By Nancy Werking Poling, author of
Had Eve Come First and Jonah Been a Woman; and Out of the Pumpkin Shell
Bones. Dogs gnaw on them. Archeologists study fossilized ones. Fishermen’s knives remove them. I put meat bones in the freezer so bears who roam our mountain town won’t be attracted to our trash can.
Now I’ve been made aware of my bones. “Like Swiss cheese,” is how the rheumatologist describes them after looking at the results of my bone density scan. “Your femoral neck score is -2.8. Osteoporosis.” I keep telling her of my virtuous lifestyle—as if that might change her diagnosis. I’ve never smoked. I’ve exercised since I was thirty. My diet is a healthy one: whole grain rice, whole wheat bread, plenty of fresh fruits and green vegetables. Calcium supplements, vitamin D, and bisphosphonates have been part of my daily routine for years.
Still, she frowns as she studies the printout. “This also shows you have a fracture in your back,” she says. “Do you experience pain?”
What woman my age doesn’t have occasional back pain? “Not very often.”
“A spine fracture indicates 5X risk for subsequent fractures,” a note at the bottom of the printout states.
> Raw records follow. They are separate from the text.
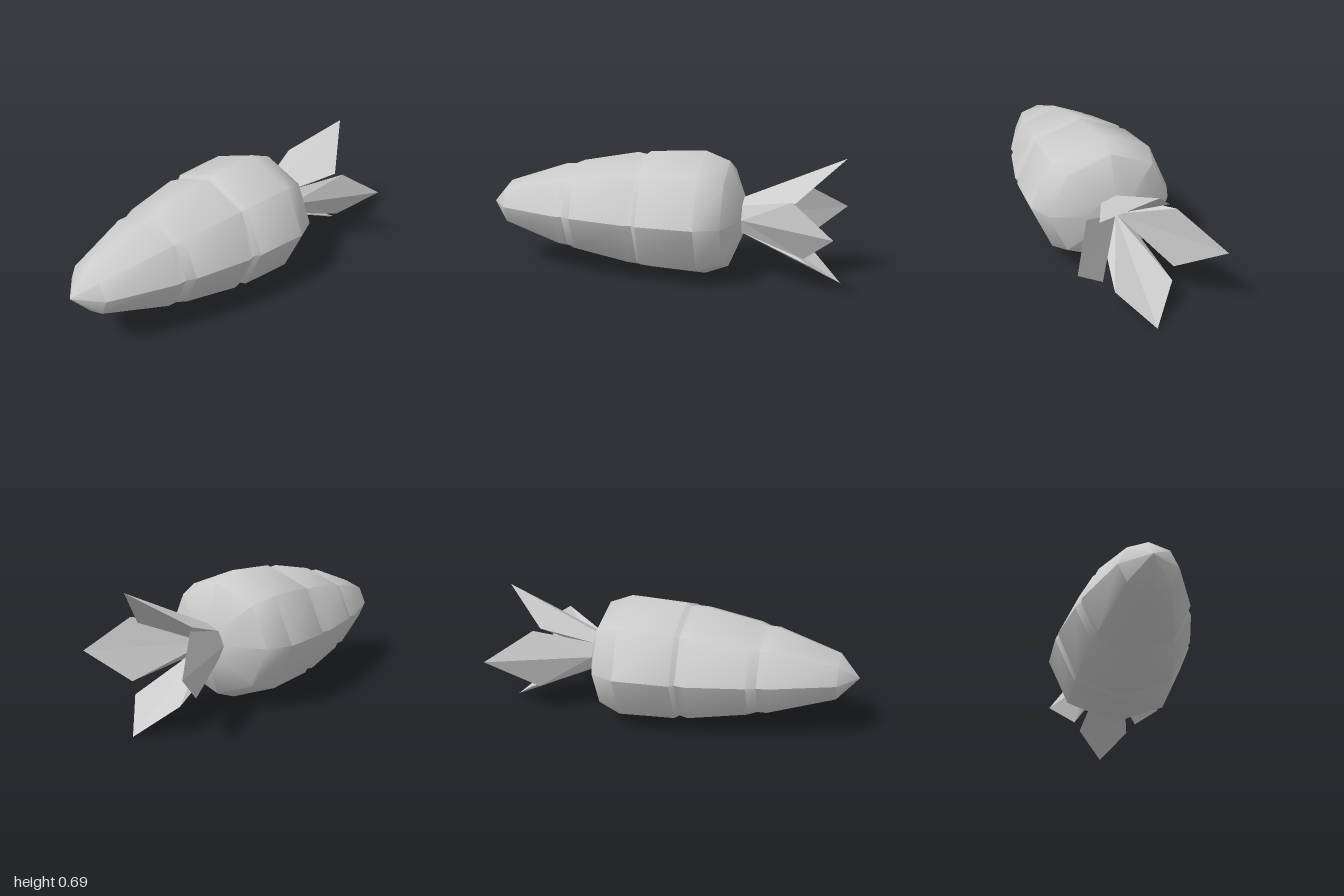
import * as THREE from 'three';
import { toCreasedNormals } from 'three/addons/utils/BufferGeometryUtils.js';

const CY = 0.351; // height of the root's axis
const BACK = -0.455; // z of the flat crown
const RATIO = 1.115; // the root is slightly wider than tall

// Tapered eight-sided root with two grooves, turned about z
function makeRoot(material) {
  const profile = [
    [0, BACK], [0.103, BACK], [0.295, -0.375], [0.346, -0.245], [0.332, 0.06],
    [0.314, 0.085], [0.323, 0.135], [0.265, 0.445], [0.244, 0.495],
    [0.243, 0.545], [0.128, 0.89], [0, 1],
  ].map(([r, z]) => new THREE.Vector2(r, z));
  const geometry = new THREE.LatheGeometry(profile, 8);
  geometry.rotateX(Math.PI / 2);
  geometry.scale(RATIO, 1, 1);
  geometry.translate(0, CY, 0);
  const mesh = new THREE.Mesh(toCreasedNormals(geometry, THREE.MathUtils.degToRad(46.5)), material);
  mesh.name = 'root';
  return mesh;
}

// Folded leaf: a quarter of the crown drawn out to two side corners and a tip
function makeLeaf(name, angle, sideA, sideB, tip, material) {
  const rim = (a) => [Math.cos(a) * 0.103 * RATIO, CY + Math.sin(a) * 0.103, BACK];
  const centre = [0, CY, BACK];
  const outer = rim(angle);
  const a = rim(angle + Math.PI / 4);
  const b = rim(angle - Math.PI / 4);
  const faces = [
    [outer, tip, sideA], [outer, sideA, a], // outer half
    [outer, sideB, tip], [outer, b, sideB], // other outer half
    [centre, a, sideA], [centre, sideB, b], // stem sides
    [centre, sideA, tip], [centre, tip, sideB], // inner fold
  ];
  const geometry = new THREE.BufferGeometry();
  geometry.setAttribute('position', new THREE.Float32BufferAttribute(faces.flat(2), 3));
  geometry.computeVertexNormals();
  const mesh = new THREE.Mesh(geometry, material);
  mesh.name = name;
  return mesh;
}

export function createModel() {
  const group = new THREE.Group();
  group.name = 'carrot';
  const rootMaterial = new THREE.MeshStandardMaterial({ color: 0xcccccc });
  const leafMaterial = new THREE.MeshStandardMaterial({
    color: 0xcccccc, flatShading: true, side: THREE.DoubleSide,
  });
  group.add(makeRoot(rootMaterial));

  // name, direction, counter-clockwise corner, clockwise corner, tip
  const leaves = [
    ['leftLeaf', 0, [0.26, 0.5, -0.73], [0.2, 0.19, -0.79], [0.38, CY, -0.94]],
    ['topLeaf', Math.PI / 2, [-0.16, 0.51, -0.735], [0.2, 0.48, -0.74], [0.02, 0.69, -0.985]],
    ['rightLeaf', Math.PI, [-0.19, 0.17, -0.75], [-0.18, 0.5, -0.77], [-0.34, CY, -1]],
    ['bottomLeaf', -Math.PI / 2, [0.15, 0.14, -0.82], [-0.15, 0.14, -0.82], [0, 0.005, -0.985]],
  ];
  for (const leaf of leaves) group.add(makeLeaf(...leaf, leafMaterial));
  return group;
}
Her treatment recommendation is aggressive, a drug I haven’t seen any celebrity endorse: Forteo. I gasp when I learn the specifics. It’s administered through a daily injection. For two years. At a cost to me of $9,000. I lean toward trusting her judgment. She’s petite like me, in her mid-forties, I’m guessing, so she’s probably been thinking about her bones too. A pilot’s certificate and pictures of airplanes hang on the walls, which somehow add to her credibility.
She advises me to think about it, come back and see her in six-weeks. Before I leave, though, she orders an x-ray of my back.
I can’t help but consider what $9,000 will buy. A good amount toward replacing our eleven-year-old car. Two trips to Europe for my husband and me, with money left over. (Yes, we’re thrifty travelers.) New furniture. An art piece to hang over the mantel (not that we’d spend that much, but a lot of people do).
Meanwhile, I begin to notice our town is full of little old ladies. I talk with everyone about the decision I have to make. In the grocery line behind a gray-haired woman, I ask, “What are you doing about your bones?” I ask naked women in the locker room of the gym where I work out, “What are you doing about your bones?” In the church vestibule I collar older women. “What are you doing about your bones?” Some say they take Fosamax. Others Boniva. A few steer away from drugs and rely on special diets or vitamin supplements.
By the time I return to the doctor, I’ve spoken with at least thirty women and lost several nights’ sleep worrying. But the doctor says that because the x-ray shows no fracture, she’s changed her recommendation. She suggests three possibilities: Evista, Prolea, or Reclast (which I’ve taken for two years). Needless to say, I’m relieved. All my angst over a daily shot, spending $9,000, and taking a drug that has been around less than ten years has been wasted.
But maybe not. “What are you doing for your bones?” I’ve discovered, is a great conversation starter.